And while I’m writing this, I am bombarded with images in my mind of the Black Lives Matter movement that has grown out of recent police brutality toward blacks. People have been aware that racism still thrives in the US despite the Civil Rights Act—anyone who knows the cold hard facts of our criminal justice system, and our incarceration, employment, and education disparity, knows that racism continues to eat at the soul of our nation. But it took the killings of Brown, Rice, Garner, etc., etc., etc., to fuel the fight against racism with renewed vigor and momentum. That’s what I’m feeling with the election of Trump and his inner circle. I’ve known that the US as superpower, warmonger, corporate-powered usurper of “of the people, for the people, and by the people,” has been the reality of our country for decades, but it took Trump’s rise to the throne (and Pence’s, for God’s sake! What a scary duo!) to shake the foundations of my complacency, my pipe dream, my belief that kindness is enough. It has peeled back the layers of red, white, and blue and left us with the tattered threads of our dirty underwear on full display. Old Glory, indeed! The façade has been shattered.
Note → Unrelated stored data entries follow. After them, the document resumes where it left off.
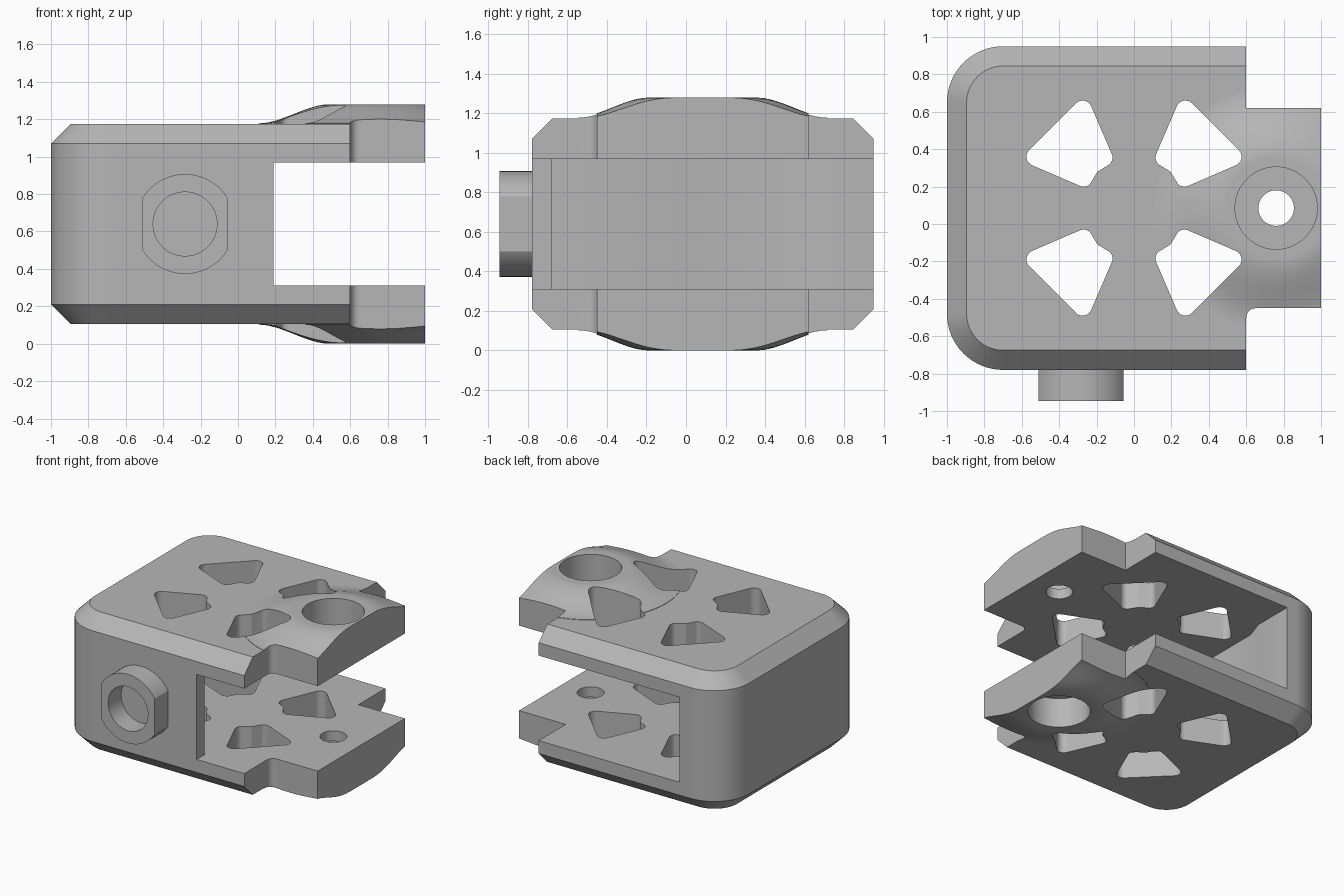
import bpy, bmesh
from math import sin, cos, radians, sqrt, asin, pi

cube = bpy.data.objects.get("Cube")
if cube:
    bpy.data.objects.remove(cube, do_unlink=True)

grey = bpy.data.materials.new("plain grey")
grey.use_nodes = True
GREY = (0.47, 0.47, 0.47, 1)
grey.diffuse_color = GREY
grey.node_tree.nodes["Principled BSDF"].inputs["Base Color"].default_value = GREY

CY, CZ = 0.085, 0.64          # symmetry planes of the body
PIN_X = 0.76                  # axis of the pin boss


def arc(cx, cy, r, a0, a1, n):
    """Points on an arc, angles in degrees."""
    angles = [radians(a0 + (a1 - a0) * i / n) for i in range(n + 1)]
    return [(cx + r * cos(a), cy + r * sin(a)) for a in angles]


def loft(name, loops):
    """Closed solid through equal-length loops of 3D points."""
    bm = bmesh.new()
    rings = [[bm.verts.new(p) for p in loop] for loop in loops]
    n = len(rings[0])
    for a, b in zip(rings, rings[1:]):
        for i in range(n):
            j = (i + 1) % n
            bm.faces.new((a[i], a[j], b[j], b[i]))
    bm.faces.new(rings[0][::-1])
    bm.faces.new(rings[-1])
    bmesh.ops.recalc_face_normals(bm, faces=bm.faces)
    mesh = bpy.data.meshes.new(name)
    bm.to_mesh(mesh)
    bm.free()
    obj = bpy.data.objects.new(name, mesh)
    bpy.context.collection.objects.link(obj)
    mesh.materials.append(grey)
    return obj


def prism(name, outline, z0, z1):
    return loft(name, [[(x, y, z) for x, y in outline] for z in (z0, z1)])


def prism_y(name, outline, y0, y1):
    return loft(name, [[(x, y, z) for x, z in outline] for y in (y0, y1)])


def combine(target, tool, operation):
    """Apply a boolean and discard the tool."""
    tool.hide_render = True
    mod = target.modifiers.new("cut", 'BOOLEAN')
    mod.object, mod.operation, mod.solver = tool, operation, 'EXACT'
    bpy.context.view_layer.objects.active = target
    bpy.ops.object.modifier_apply(modifier=mod.name)
    bpy.data.objects.remove(tool, do_unlink=True)


# Body: chamfered block, rounded at the closed end
def body_loop(inset, z):
    half, r = 0.865 - inset, 0.3 - inset
    pts = [(0.6, CY - half), (0.6, CY + half)]
    pts += arc(-0.7, CY + 0.565, r, 90, 180, 16)
    pts += arc(-0.7, CY - 0.565, r, 180, 270, 16)
    return [(x, y, z) for x, y in pts]


body = loft("housing", [body_loop(i, CZ + h) for i, h in
                        ((0.105, -0.535), (0, -0.43), (0, 0.43), (0.105, 0.535))])

# Flared pin boss, the same on top and bottom
profile = []
for i in range(13):
    t = i / 12
    profile.append((0.27 + 0.38 * t, 0.64 - 0.102 * t * t * (3 - 2 * t)))
profile = [(r, -h) for r, h in profile] + [(r, h) for r, h in reversed(profile)]
flare = loft("flare", [[(x, y, CZ + h) for x, y in arc(PIN_X, CY, r, 0, 354.375, 63)]
                       for r, h in profile])
combine(body, flare, 'UNION')

# Trim the flare to the tab
right_trim = [(1, -2), (2, -2), (2, 2), (1, 2)]
back_trim = [(0.6, 0.62), (2, 0.62), (2, 2), (0.6, 2)]
front_trim = arc(0.65, -0.5, 0.05, 90, 180, 6) + [(0.6, -2), (2, -2), (2, -0.45)]
for outline in (right_trim, back_trim, front_trim):
    combine(body, prism("trim", outline, -1, 3), 'DIFFERENCE')

# Cavity with open front window, open end and open back
cavity = [(2, -2), (0.19, -2), (0.19, -0.68), (-0.59, -0.68), (-0.59, -0.147),
          (-0.66, 0.01), (-0.66, 0.49), (-0.61, 0.63), (-0.61, 2), (2, 2)]
combine(body, prism("cavity", cavity, 0.31, 0.97), 'DIFFERENCE')

# Four rounded kite holes through both plates
kite = (arc(0.275, 0.525, 0.05, 45, 157, 8) + arc(0.165, 0.27, 0.05, 157, 225, 6)
        + [(0.195, 0.195)]
        + arc(0.27, 0.165, 0.05, 225, 293, 6) + arc(0.525, 0.275, 0.05, -67, 45, 8))
for sx in (-1, 1):
    for sy in (-1, 1):
        hole = [(sx * x, CY + sy * y) for x, y in kite]
        combine(body, prism("kite_hole", hole, -1, 3), 'DIFFERENCE')

# Pin hole and the counterbores
for r, z0, z1 in ((0.095, -1, 3), (0.22, 1.05, 3), (0.22, -1, 0.23)):
    circle = arc(PIN_X, CY, r, 0, 352.5, 47)
    combine(body, prism("pin_hole", circle, z0, z1), 'DIFFERENCE')

# Side socket: round with two flats and a blind bore
SX, R, FLAT = -0.283, 0.267, 0.228
a = 90 - asin(FLAT / R) * 180 / pi
outline = arc(SX, CZ, R, a, 180 - a, 20) + arc(SX, CZ, R, 180 + a, 360 - a, 20)
socket = prism_y("side_socket", outline, -0.945, -0.78)
bore = prism_y("bore", arc(SX, CZ, 0.171, 0, 352.5, 47), -1.2, -0.785)
combine(socket, bore, 'DIFFERENCE')

# Smooth the curved parts, keep the edges sharp
for obj in (body, socket):
    bpy.ops.object.select_all(action='DESELECT')
    obj.select_set(True)
    bpy.context.view_layer.objects.active = obj
    bpy.ops.object.shade_smooth_by_angle(angle=radians(25))
    weighted = obj.modifiers.new("weighted_normals", 'WEIGHTED_NORMAL')
    weighted.keep_sharp = True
Where do I fit in to all of this? How do I catch and hold firmly to the thread of kindness in a world that seems to be so out of kilter, and skewed toward meanness, wrong-headedness, fear? And will kindness make any difference in the big scheme of things? I truly believe that it always makes a difference in interactions with people on a day-to-day basis, and in my own empowerment as a human being trying to do the right thing: to be kindness, to be love. And I visualize waves of that kindness and love growing exponentially from my heart and soul to the very darkest core of madness that seems to be rampant right now. But how will it translate into sanity? How will it translate into peace on earth goodwill to all? Can I continue “walking peace” in these woods, and actually be a force for change in the world? Can I sing my songs of peace and love and touch the wounded spirit of this earth? Will my thread of kindness be strong enough, long enough, to make any damn difference at all? I have more questions than answers. I hold tightly to the Bible verse: “Perfect love casteth out fear.” I wind the thread of kindness around and around my finger to remind myself of who I am.
Glenda Breeden for The Poplar Grove Muse